**Exercise material:**
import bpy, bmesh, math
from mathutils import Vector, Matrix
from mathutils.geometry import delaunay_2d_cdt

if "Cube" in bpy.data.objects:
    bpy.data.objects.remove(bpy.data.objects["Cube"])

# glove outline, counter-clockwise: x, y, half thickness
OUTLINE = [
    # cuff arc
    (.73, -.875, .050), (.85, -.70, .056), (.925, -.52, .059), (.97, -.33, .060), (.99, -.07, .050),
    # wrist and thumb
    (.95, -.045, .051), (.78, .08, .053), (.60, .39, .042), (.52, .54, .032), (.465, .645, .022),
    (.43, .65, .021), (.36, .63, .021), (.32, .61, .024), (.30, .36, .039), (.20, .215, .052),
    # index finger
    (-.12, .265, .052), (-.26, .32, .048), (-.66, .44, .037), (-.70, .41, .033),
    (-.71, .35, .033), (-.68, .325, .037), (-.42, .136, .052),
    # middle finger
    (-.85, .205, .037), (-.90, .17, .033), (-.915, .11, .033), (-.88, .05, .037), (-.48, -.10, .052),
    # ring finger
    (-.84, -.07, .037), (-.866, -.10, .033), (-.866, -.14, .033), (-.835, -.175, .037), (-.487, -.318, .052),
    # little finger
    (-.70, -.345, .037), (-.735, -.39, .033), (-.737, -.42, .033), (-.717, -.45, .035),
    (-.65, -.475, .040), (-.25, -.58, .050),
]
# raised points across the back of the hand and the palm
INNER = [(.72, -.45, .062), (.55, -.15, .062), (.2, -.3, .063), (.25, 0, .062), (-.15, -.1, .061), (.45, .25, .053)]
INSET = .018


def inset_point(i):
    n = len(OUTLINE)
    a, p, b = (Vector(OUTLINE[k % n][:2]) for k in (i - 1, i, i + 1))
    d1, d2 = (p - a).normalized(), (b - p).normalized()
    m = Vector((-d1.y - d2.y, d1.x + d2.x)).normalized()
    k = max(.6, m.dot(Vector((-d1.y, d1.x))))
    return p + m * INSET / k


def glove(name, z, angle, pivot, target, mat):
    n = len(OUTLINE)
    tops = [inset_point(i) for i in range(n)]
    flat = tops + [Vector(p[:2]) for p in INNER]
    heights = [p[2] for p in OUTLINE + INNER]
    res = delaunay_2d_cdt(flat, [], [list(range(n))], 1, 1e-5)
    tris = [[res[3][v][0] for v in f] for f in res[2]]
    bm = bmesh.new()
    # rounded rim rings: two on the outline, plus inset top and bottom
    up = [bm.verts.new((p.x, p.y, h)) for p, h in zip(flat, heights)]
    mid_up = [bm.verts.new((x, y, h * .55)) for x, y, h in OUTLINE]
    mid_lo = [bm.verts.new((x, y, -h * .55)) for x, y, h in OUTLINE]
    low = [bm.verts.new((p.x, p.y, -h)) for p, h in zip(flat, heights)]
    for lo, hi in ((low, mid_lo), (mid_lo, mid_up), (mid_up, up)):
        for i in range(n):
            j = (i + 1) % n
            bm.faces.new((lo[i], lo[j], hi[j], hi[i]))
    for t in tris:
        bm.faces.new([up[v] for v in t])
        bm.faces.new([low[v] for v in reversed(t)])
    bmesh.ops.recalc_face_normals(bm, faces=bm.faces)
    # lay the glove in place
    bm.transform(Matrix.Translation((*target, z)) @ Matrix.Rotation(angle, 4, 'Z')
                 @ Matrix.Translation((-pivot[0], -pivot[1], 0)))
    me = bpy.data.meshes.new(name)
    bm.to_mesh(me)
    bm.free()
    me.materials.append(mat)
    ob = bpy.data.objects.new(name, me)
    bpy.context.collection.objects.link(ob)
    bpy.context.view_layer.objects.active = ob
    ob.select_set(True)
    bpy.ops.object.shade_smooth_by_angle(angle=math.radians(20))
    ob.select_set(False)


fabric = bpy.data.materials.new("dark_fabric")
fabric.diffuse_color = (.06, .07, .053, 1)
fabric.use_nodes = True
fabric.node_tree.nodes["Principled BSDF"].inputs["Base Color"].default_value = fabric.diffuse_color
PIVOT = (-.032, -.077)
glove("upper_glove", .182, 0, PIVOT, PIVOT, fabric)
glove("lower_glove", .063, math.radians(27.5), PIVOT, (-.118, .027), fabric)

**Work instruction:** Print all of the data exactly as it was given.

**Solution for this problem:**
import bpy, bmesh, math
from mathutils import Vector, Matrix
from mathutils.geometry import delaunay_2d_cdt

if "Cube" in bpy.data.objects:
    bpy.data.objects.remove(bpy.data.objects["Cube"])

# glove outline, counter-clockwise: x, y, half thickness
OUTLINE = [
    # cuff arc
    (.73, -.875, .050), (.85, -.70, .056), (.925, -.52, .059), (.97, -.33, .060), (.99, -.07, .050),
    # wrist and thumb
    (.95, -.045, .051), (.78, .08, .053), (.60, .39, .042), (.52, .54, .032), (.465, .645, .022),
    (.43, .65, .021), (.36, .63, .021), (.32, .61, .024), (.30, .36, .039), (.20, .215, .052),
    # index finger
    (-.12, .265, .052), (-.26, .32, .048), (-.66, .44, .037), (-.70, .41, .033),
    (-.71, .35, .033), (-.68, .325, .037), (-.42, .136, .052),
    # middle finger
    (-.85, .205, .037), (-.90, .17, .033), (-.915, .11, .033), (-.88, .05, .037), (-.48, -.10, .052),
    # ring finger
    (-.84, -.07, .037), (-.866, -.10, .033), (-.866, -.14, .033), (-.835, -.175, .037), (-.487, -.318, .052),
    # little finger
    (-.70, -.345, .037), (-.735, -.39, .033), (-.737, -.42, .033), (-.717, -.45, .035),
    (-.65, -.475, .040), (-.25, -.58, .050),
]
# raised points across the back of the hand and the palm
INNER = [(.72, -.45, .062), (.55, -.15, .062), (.2, -.3, .063), (.25, 0, .062), (-.15, -.1, .061), (.45, .25, .053)]
INSET = .018


def inset_point(i):
    n = len(OUTLINE)
    a, p, b = (Vector(OUTLINE[k % n][:2]) for k in (i - 1, i, i + 1))
    d1, d2 = (p - a).normalized(), (b - p).normalized()
    m = Vector((-d1.y - d2.y, d1.x + d2.x)).normalized()
    k = max(.6, m.dot(Vector((-d1.y, d1.x))))
    return p + m * INSET / k


def glove(name, z, angle, pivot, target, mat):
    n = len(OUTLINE)
    tops = [inset_point(i) for i in range(n)]
    flat = tops + [Vector(p[:2]) for p in INNER]
    heights = [p[2] for p in OUTLINE + INNER]
    res = delaunay_2d_cdt(flat, [], [list(range(n))], 1, 1e-5)
    tris = [[res[3][v][0] for v in f] for f in res[2]]
    bm = bmesh.new()
    # rounded rim rings: two on the outline, plus inset top and bottom
    up = [bm.verts.new((p.x, p.y, h)) for p, h in zip(flat, heights)]
    mid_up = [bm.verts.new((x, y, h * .55)) for x, y, h in OUTLINE]
    mid_lo = [bm.verts.new((x, y, -h * .55)) for x, y, h in OUTLINE]
    low = [bm.verts.new((p.x, p.y, -h)) for p, h in zip(flat, heights)]
    for lo, hi in ((low, mid_lo), (mid_lo, mid_up), (mid_up, up)):
        for i in range(n):
            j = (i + 1) % n
            bm.faces.new((lo[i], lo[j], hi[j], hi[i]))
    for t in tris:
        bm.faces.new([up[v] for v in t])
        bm.faces.new([low[v] for v in reversed(t)])
    bmesh.ops.recalc_face_normals(bm, faces=bm.faces)
    # lay the glove in place
    bm.transform(Matrix.Translation((*target, z)) @ Matrix.Rotation(angle, 4, 'Z')
                 @ Matrix.Translation((-pivot[0], -pivot[1], 0)))
    me = bpy.data.meshes.new(name)
    bm.to_mesh(me)
    bm.free()
    me.materials.append(mat)
    ob = bpy.data.objects.new(name, me)
    bpy.context.collection.objects.link(ob)
    bpy.context.view_layer.objects.active = ob
    ob.select_set(True)
    bpy.ops.object.shade_smooth_by_angle(angle=math.radians(20))
    ob.select_set(False)


fabric = bpy.data.materials.new("dark_fabric")
fabric.diffuse_color = (.06, .07, .053, 1)
fabric.use_nodes = True
fabric.node_tree.nodes["Principled BSDF"].inputs["Base Color"].default_value = fabric.diffuse_color
PIVOT = (-.032, -.077)
glove("upper_glove", .182, 0, PIVOT, PIVOT, fabric)
glove("lower_glove", .063, math.radians(27.5), PIVOT, (-.118, .027), fabric)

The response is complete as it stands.